The Silk Road was notable for various products that benefited various civilizations. It allowed for increased trades and increased understanding of science, medicine, and geography in specific locations. The propagation of disease, on the other hand, was unknown. The bubonic plague was the most deadly, killing 35-40% of the European demographics (Andrea, 2014). Although the source of the disease is uncertain, it is thought to have originated in Southern Asia and is spread through flea bites. It then made it is way up to northern Asia, where it expanded thanks to the Silk Road and marine trade routes. Many Europeans abandoned their possessions and attempted to leave to safety, while others attempted to prevent it by locking themselves in their homes. Schools and churches were shut down, and all construction stopped (Acrobatiq, 2017). People attempted to relocate and abandoned their businesses. Others placed notices on doors informing passers-by that those afflicted inhabited the area. The bodies of the deceased were frequently dumped on the streets and subsequently buried in mass graves with no absolute rights granted to them. It barely lasted a few years, but it occasionally reappeared in urban centers.

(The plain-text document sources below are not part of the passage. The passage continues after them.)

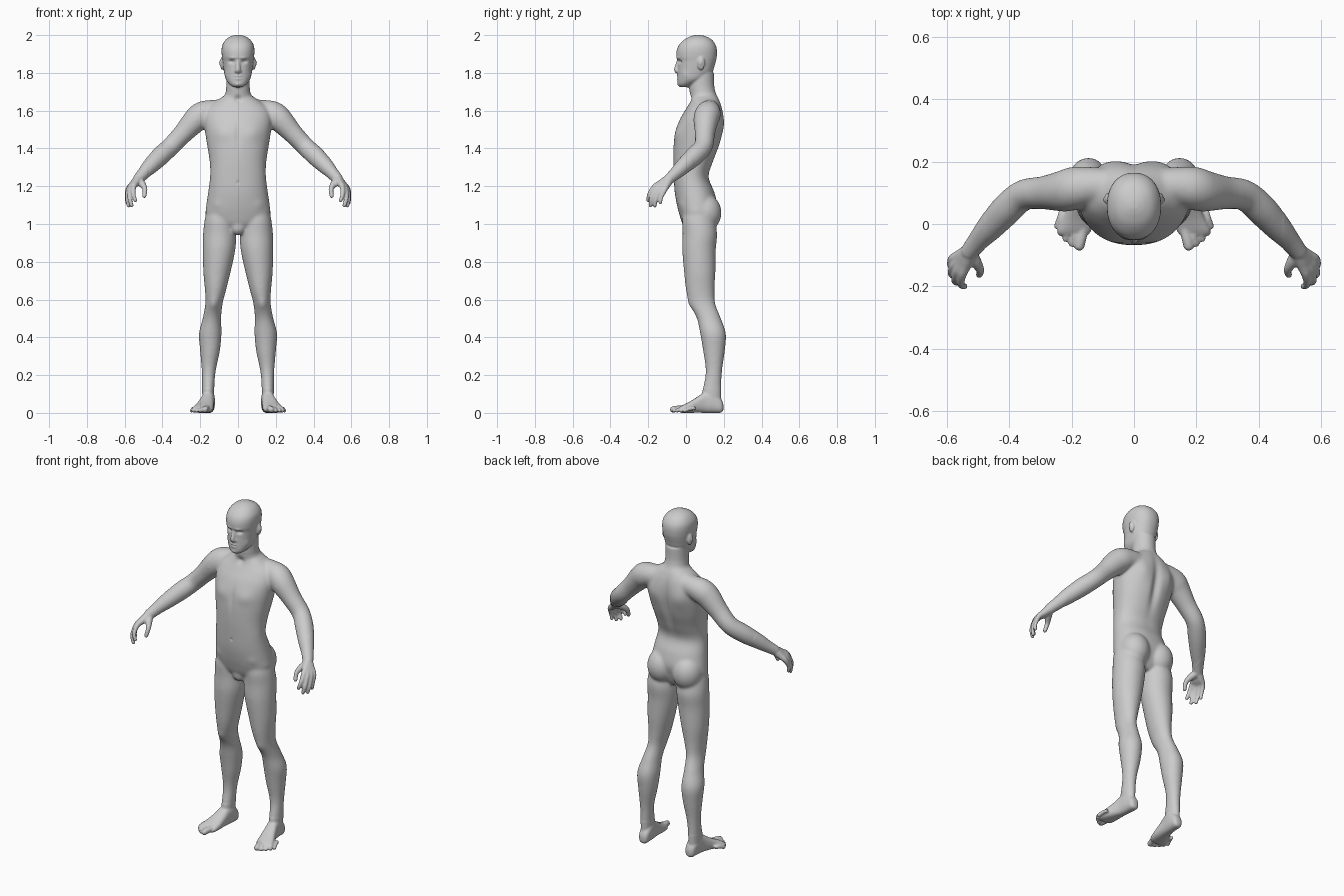
import bpy, bmesh, math
from mathutils import Vector, Matrix

bm = bmesh.new()


def spline(rows, n=6):
    """Catmull-Rom interpolation through rows of numbers."""
    pts = [Vector(r) for r in rows]
    out = []
    for i in range(len(pts) - 1):
        a, b, c, d = pts[max(i - 1, 0)], pts[i], pts[i + 1], pts[min(i + 2, len(pts) - 1)]
        for k in range(n):
            t = k / n
            out.append(0.5 * (2 * b + (c - a) * t + (2 * a - 5 * b + 4 * c - d) * t * t
                              + (3 * b - a - 3 * c + d) * t ** 3))
    return out + [pts[-1]]


def skin(rings):
    loops = [[bm.verts.new(p) for p in r] for r in rings]
    n = len(loops[0])
    for a, b in zip(loops, loops[1:]):
        for i in range(n):
            j = (i + 1) % n
            bm.faces.new((a[i], a[j], b[j], b[i]))
    bm.faces.new(loops[0][::-1])
    bm.faces.new(loops[-1])


def slab(rows, axis='z', e=2.2, n=40):
    """Loft of flat sections: (height, x centre, half width, near edge, far edge)."""
    rings = []
    for h, xc, rx, a, b in spline(rows):
        ring = []
        for k in range(n):
            c, s = math.cos(2 * math.pi * k / n), math.sin(2 * math.pi * k / n)
            x = xc + rx * math.copysign(abs(c) ** (2 / e), c)
            w = (a + b) / 2 + (b - a) / 2 * math.copysign(abs(s) ** (2 / e), s)
            ring.append((x, w, h) if axis == 'z' else (x, h, w))
        rings.append(ring)
    skin(rings)


def ball(x, y, z, rx, ry, rz):
    bmesh.ops.create_uvsphere(bm, u_segments=24, v_segments=16, radius=1,
                              matrix=Matrix.Translation((x, y, z)) @ Matrix.Diagonal((rx, ry, rz, 1)))


def tube(rows, n=20):
    """Round limb along points (x, y, z, radius) with a ball at the end."""
    pts = spline(rows)
    rings = []
    for i, p in enumerate(pts):
        t = (pts[min(i + 1, len(pts) - 1)] - pts[max(i - 1, 0)]).to_3d().normalized()
        u = t.cross(Vector((0.3, 1, 0.2))).normalized()
        v = t.cross(u)
        rings.append([p.to_3d() + p[3] * (u * math.cos(2 * math.pi * k / n) + v * math.sin(2 * math.pi * k / n))
                      for k in range(n)])
    skin(rings)
    x, y, z, r = rows[-1]
    ball(x, y, z, r, r, r)


# leg
slab([(1.07, .10, .065, -.01, .14), (1.02, .098, .079, -.02, .15), (.95, .097, .088, -.018, .165),
      (.865, .10, .086, -.02, .158), (.75, .111, .073, -.011, .156), (.65, .119, .056, 0, .151),
      (.58, .127, .046, .018, .155), (.5, .138, .049, .057, .185), (.42, .146, .061, .075, .211),
      (.33, .148, .053, .09, .206), (.22, .155, .037, .104, .191), (.12, .158, .032, .088, .187),
      (.05, .158, .03, .08, .187)], e=2.0)

# foot and toes
slab([(.198, .154, .012, .015, .045), (.185, .154, .028, .001, .075), (.14, .156, .034, 0, .12),
      (.10, .16, .035, 0, .112), (.06, .168, .041, .001, .085), (.02, .178, .049, 0, .06),
      (-.02, .19, .054, 0, .04), (-.035, .194, .046, .004, .03)], 'y', 2.5)
for x0, x1, y1, r in ((.163, .175, -.069, .017), (.182, .199, -.063, .0115), (.2, .219, -.047, .011),
                      (.216, .235, -.028, .011), (.228, .246, -.006, .0105)):
    tube([(x0, y1 + .055, .024, r), ((x0 + x1) / 2, y1 + .025, .022, r), (x1, y1, r + .001, r)])

# arm with shoulder
tube([(.05, .12, 1.61, .052), (.13, .122, 1.598, .06), (.185, .116, 1.582, .069), (.225, .106, 1.55, .067),
      (.29, .10, 1.48, .054), (.355, .092, 1.412, .05), (.41, .045, 1.36, .051), (.46, -.01, 1.31, .044),
      (.50, -.055, 1.268, .034), (.526, -.087, 1.24, .029)])

# hand: each finger runs from the wrist so that together they fill the palm
for knuckle, joint, tip, r in (
        ((.552, -.165, 1.198), (.554, -.194, 1.158), (.543, -.2, 1.125), .0115),
        ((.568, -.155, 1.188), (.574, -.183, 1.138), (.563, -.188, 1.098), .0115),
        ((.578, -.135, 1.183), (.586, -.159, 1.133), (.579, -.165, 1.096), .011),
        ((.582, -.112, 1.183), (.59, -.13, 1.142), (.587, -.135, 1.112), .01)):
    k = Vector(knuckle)
    w = Vector((.525, -.087, 1.24)).lerp(k, .12)
    tube([(*w, .025), (*w.lerp(k, .5), .02), (*k, .0145), (*joint, r), (*tip, r * .9)])
tube([(.525, -.092, 1.23, .022), (.508, -.12, 1.212, .019), (.493, -.147, 1.185, .0135), (.496, -.163, 1.148, .011)])

# buttock, ear and nostril
ball(.083, .1, 1.06, .085, .088, .1)
ball(.084, .08, 1.85, .01, .02, .035)
ball(.012, -.043, 1.81, .008, .011, .008)

# mirror everything built so far
dup = bmesh.ops.duplicate(bm, geom=bm.verts[:] + bm.edges[:] + bm.faces[:])
for v in dup["geom"]:
    if isinstance(v, bmesh.types.BMVert):
        v.co.x *= -1

# torso
slab([(.965, 0, .05, .01, .12), (1.0, 0, .13, -.018, .14), (1.05, 0, .17, -.035, .155), (1.1, 0, .168, -.048, .165),
      (1.17, 0, .158, -.06, .15), (1.25, 0, .148, -.065, .12), (1.33, 0, .15, -.068, .145),
      (1.42, 0, .164, -.066, .18), (1.5, 0, .176, -.053, .198), (1.56, 0, .18, -.03, .2),
      (1.61, 0, .165, 0, .193), (1.645, 0, .125, .02, .182), (1.675, 0, .08, .03, .168), (1.7, 0, .05, .04, .15)])
ball(0, .017, .985, .042, .036, .045)

# neck
slab([(1.6, 0, .085, .03, .18), (1.66, 0, .075, .025, .172), (1.69, 0, .067, .02, .16), (1.73, 0, .062, .017, .15),
      (1.8, 0, .062, .02, .148)], e=2.0)

# head
slab([(1.724, 0, .022, -.03, .01), (1.738, 0, .043, -.042, .04), (1.765, 0, .064, -.044, .1),
      (1.8, 0, .073, -.044, .138), (1.84, 0, .079, -.043, .152), (1.865, 0, .082, -.045, .159),
      (1.885, 0, .085, -.051, .163), (1.92, 0, .087, -.049, .164), (1.95, 0, .082, -.036, .156),
      (1.978, 0, .063, -.007, .134), (1.994, 0, .037, .025, .103), (2.001, 0, .012, .05, .075)])

# nose and lips
tube([(0, -.036, 1.872, .01), (0, -.045, 1.842, .011), (0, -.051, 1.816, .013), (0, -.042, 1.805, .011)])
ball(0, -.041, 1.783, .022, .009, .005)
ball(0, -.04, 1.769, .02, .009, .006)

# fuse the parts into one skin
bmesh.ops.recalc_face_normals(bm, faces=bm.faces[:])
mesh = bpy.data.meshes.new("human_body")
bm.to_mesh(mesh)
body = bpy.data.objects.new("human_body", mesh)
bpy.context.collection.objects.link(body)
mod = body.modifiers.new("fuse", 'REMESH')
mod.mode = 'VOXEL'
mod.voxel_size = 0.005
deps = bpy.context.evaluated_depsgraph_get()
fused = bpy.data.meshes.new_from_object(body.evaluated_get(deps))
body.modifiers.clear()

# blend the joints: light smoothing everywhere, strong on trunk and limbs
bm.clear()
bm.from_mesh(fused)
trunk = [v for v in bm.verts if .13 < v.co.z < 1.71 and abs(v.co.x) < .48]
for verts, count in ((bm.verts[:], 2), (trunk, 18)):
    for _ in range(count):
        bmesh.ops.smooth_vert(bm, verts=verts, factor=.5, use_axis_x=True, use_axis_y=True, use_axis_z=True)

# sculpt strokes, mirrored: centre, radii, push in x and y
strokes = [
    (0, .19, 1.45, .025, .06, .15, 0, -.016),      # spine
    (.09, .19, 1.53, .045, .05, .06, 0, .009),     # shoulder blade
    (.08, -.05, 1.48, .05, .05, .04, 0, -.007),    # chest
    (0, -.05, 1.46, .014, .04, .07, 0, .005),      # breastbone
    (0, .02, 1.66, .018, .03, .018, 0, .01),       # throat pit
    (.033, -.035, 1.86, .015, .03, .009, 0, .012),  # eye socket
    (.03, -.045, 1.88, .02, .02, .006, 0, -.004),  # brow
    (.055, -.01, 1.79, .016, .03, .018, -.005, .003),  # cheek hollow
    (0, -.05, 1.776, .018, .015, .003, 0, .004),   # mouth
    (0, -.04, 1.738, .014, .02, .01, 0, -.004),    # chin
    (.094, .077, 1.853, .006, .009, .015, -.006, 0),  # ear hollow
    (.13, .02, .575, .022, .04, .03, 0, -.006),    # kneecap
    (.1, .17, .42, .03, .04, .07, -.004, .004),    # calf
    (.12, -.04, 1.1, .03, .04, .025, 0, -.004),    # hip bone
    (0, -.065, 1.22, .006, .03, .008, 0, .005)]    # navel
for v in bm.verts:
    x, y, z = abs(v.co.x), v.co.y, v.co.z
    for cx, cy, cz, rx, ry, rz, dx, dy in strokes:
        d = ((x - cx) / rx) ** 2 + ((y - cy) / ry) ** 2 + ((z - cz) / rz) ** 2
        if d < 8:
            f = math.exp(-d)
            v.co.x += math.copysign(dx * f, v.co.x)
            v.co.y += dy * f
bm.to_mesh(fused)
body.data = fused
fused.shade_smooth()

# eyes
for side in (-1, 1):
    bm.clear()
    ball(side * .033, -.014, 1.859, .013, .012, .009)
    eye_mesh = bpy.data.meshes.new("eye")
    bm.to_mesh(eye_mesh)
    eye_mesh.shade_smooth()
    bpy.context.collection.objects.link(bpy.data.objects.new("eye", eye_mesh))
bm.free()
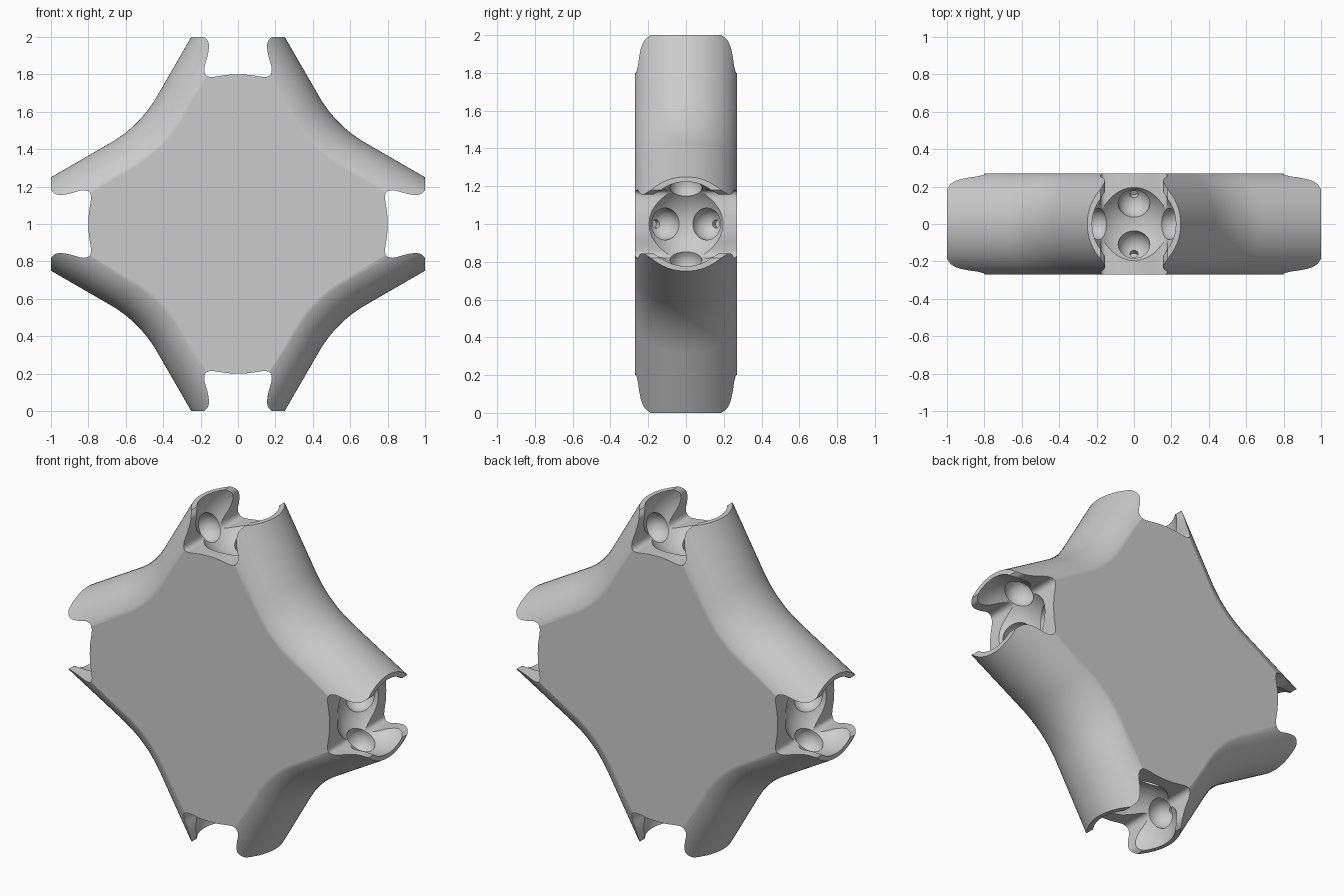
import bpy, bmesh, math
from mathutils import Matrix, Vector

cube = bpy.data.objects.get("Cube")
if cube:
    bpy.data.objects.remove(cube)

ROUND = 0.28                      # radius of the rounded sides
FLAT = 0.27                       # half thickness, front and back flats
TAPER = math.tan(math.radians(30))
BALL_POS, BALL_R = 0.93, 0.235    # socket centre along an arm, socket radius
PIT_R, HOLE_R = 0.086, 0.022

grey = bpy.data.materials.new("plain grey")
grey.use_nodes = True
colour = (0.6, 0.6, 0.6, 1)
grey.diffuse_color = colour
grey.node_tree.nodes["Principled BSDF"].inputs["Base Color"].default_value = colour

# One matrix per arm: local z runs outward along the arm
ARMS = [Matrix.Translation((0, 0, 1)) @ Matrix.Rotation(k * math.pi / 2, 4, "Y") for k in range(4)]


def make_object(name, bm):
    bmesh.ops.recalc_face_normals(bm, faces=bm.faces)
    mesh = bpy.data.meshes.new(name)
    bm.to_mesh(mesh)
    bm.free()
    for f in mesh.polygons:
        f.use_smooth = True
    mesh.materials.append(grey)
    ob = bpy.data.objects.new(name, mesh)
    bpy.context.collection.objects.link(ob)
    return ob


def loft(bm, loops):
    """Join closed loops of points and cap both ends."""
    rings = [[bm.verts.new(p) for p in loop] for loop in loops]
    n = len(rings[0])
    for a, b in zip(rings, rings[1:]):
        for i in range(n):
            j = (i + 1) % n
            bm.faces.new((a[i], a[j], b[j], b[i]))
    bm.faces.new(rings[0])
    bm.faces.new(rings[-1])


def outline(inset):
    """Four-armed outline, drawn in by the given amount."""
    half = 0.25 - inset
    corner = (half + TAPER) / (1 + TAPER)
    r = corner + 0.16
    start = Vector((half + (1 - r) * TAPER, r))
    mid, end = Vector((corner, corner)), Vector((start.y, start.x))
    quarter = [Vector((half, 1))]
    steps = 14
    for s in range(steps + 1):
        t = s / steps
        quarter.append(start * (1 - t) ** 2 + mid * 2 * t * (1 - t) + end * t * t)
    quarter.append(Vector((1, half)))
    pts = []
    for _ in range(4):
        pts += quarter
        quarter = [Vector((p.y, -p.x)) for p in quarter]
    return pts


def smooth_path(pts, steps=5):
    """Catmull-Rom curve through the points."""
    p = [Vector(q) for q in pts]
    p = [p[0] * 2 - p[1]] + p + [p[-1] * 2 - p[-2]]
    out = []
    for a, b, c, d in zip(p, p[1:], p[2:], p[3:]):
        for s in range(steps):
            t = s / steps
            out.append(0.5 * (2 * b + (c - a) * t + (2 * a - 5 * b + 4 * c - d) * t * t
                              + (3 * b - a - 3 * c + d) * t ** 3))
    return out + [p[-2]]


# Body: outlines stacked through the thickness, following a round side
bm = bmesh.new()
top = math.asin(FLAT / ROUND)
levels = 28
loops = []
for k in range(levels + 1):
    a = top * (2 * k / levels - 1)
    loops.append([(p.x, ROUND * math.sin(a), 1 + p.y) for p in outline(ROUND * (1 - math.cos(a)))])
loft(bm, loops)
body = make_object("connector_body", bm)

# Ball sockets
bm = bmesh.new()
for arm in ARMS:
    bmesh.ops.create_uvsphere(bm, u_segments=56, v_segments=28, radius=BALL_R,
                              matrix=arm @ Matrix.Translation((0, 0, BALL_POS)))
socket = make_object("socket_cutter", bm)

# Slots through the front and back of each arm end
half_slot = smooth_path([(0.0, 0.8), (0.06, 0.797), (0.12, 0.788), (0.155, 0.787), (0.175, 0.8),
                         (0.18, 0.835), (0.165, 0.89), (0.156, 0.94), (0.16, 0.975), (0.182, 1.003)])
half_slot += [Vector((0.25, 1.03)), Vector((0.25, 1.1))]
profile = half_slot + [Vector((-p.x, p.y)) for p in reversed(half_slot[1:])]
bm = bmesh.new()
for arm in ARMS:
    loft(bm, [[arm @ Vector((p.x, y, p.y)) for p in profile] for y in (-0.4, 0.4)])
slot = make_object("slot_cutter", bm)

# Bearing pits: two deep ones front and back, two shallow ones at the sides
pits, holes = bmesh.new(), bmesh.new()
s30, c30 = 0.5, math.cos(math.radians(30))
for arm in ARMS:
    for sign in (-1, 1):
        for d in (Vector((0, sign * s30, -c30)), Vector((sign * c30, 0, -s30))):
            centre = Vector((0, 0, BALL_POS)) + d * BALL_R
            turn = d.to_track_quat("Z", "Y").to_matrix().to_4x4()
            bmesh.ops.create_uvsphere(pits, u_segments=32, v_segments=16, radius=PIT_R,
                                      matrix=arm @ Matrix.Translation(centre) @ turn)
            bmesh.ops.create_cone(holes, cap_ends=True, segments=20, radius1=HOLE_R, radius2=HOLE_R,
                                  depth=0.06,
                                  matrix=arm @ Matrix.Translation(centre + d * PIT_R) @ turn)
pit = make_object("pit_cutter", pits)
hole = make_object("hole_cutter", holes)

# Cut everything out of the body, then drop the cutters
cutters = [socket, slot, pit, hole]
for c in cutters:
    c.hide_render = True
    mod = body.modifiers.new(c.name, "BOOLEAN")
    mod.operation = "DIFFERENCE"
    mod.solver = "EXACT"
    mod.object = c
bpy.context.view_layer.update()
cut_mesh = bpy.data.meshes.new_from_object(body.evaluated_get(bpy.context.evaluated_depsgraph_get()))
body.modifiers.clear()
body.data = cut_mesh
for c in cutters:
    bpy.data.objects.remove(c)

# Smooth shading with sharp rims
bpy.ops.object.select_all(action="DESELECT")
body.select_set(True)
bpy.context.view_layer.objects.active = body
bpy.ops.object.shade_smooth_by_angle(angle=math.radians(35))
weighted = body.modifiers.new("weighted_normals", "WEIGHTED_NORMAL")
weighted.keep_sharp = True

Acrobatiq. (2017). Survey of world history. Retrieved from

Andrea, A. J. (2014). The silk road in world history: a review essay. Asian Review of World Histories2(1), 105-127.

Angold, M. J. (2015). The Fourth Crusade: event and context. Routledge.


Don't have time to write this essay on your own?
Use our essay writing service and save your time. We guarantee high quality, on-time delivery and 100% confidentiality. All our papers are written from scratch according to your instructions and are plagiarism free.
Place an order

Cite This Work

To export a reference to this article please select a referencing style below:

Copy to clipboard
Copy to clipboard
Copy to clipboard
Copy to clipboard
Copy to clipboard
Copy to clipboard
Copy to clipboard
Copy to clipboard
Need a plagiarism free essay written by an educator?
Order it today

Popular Essay Topics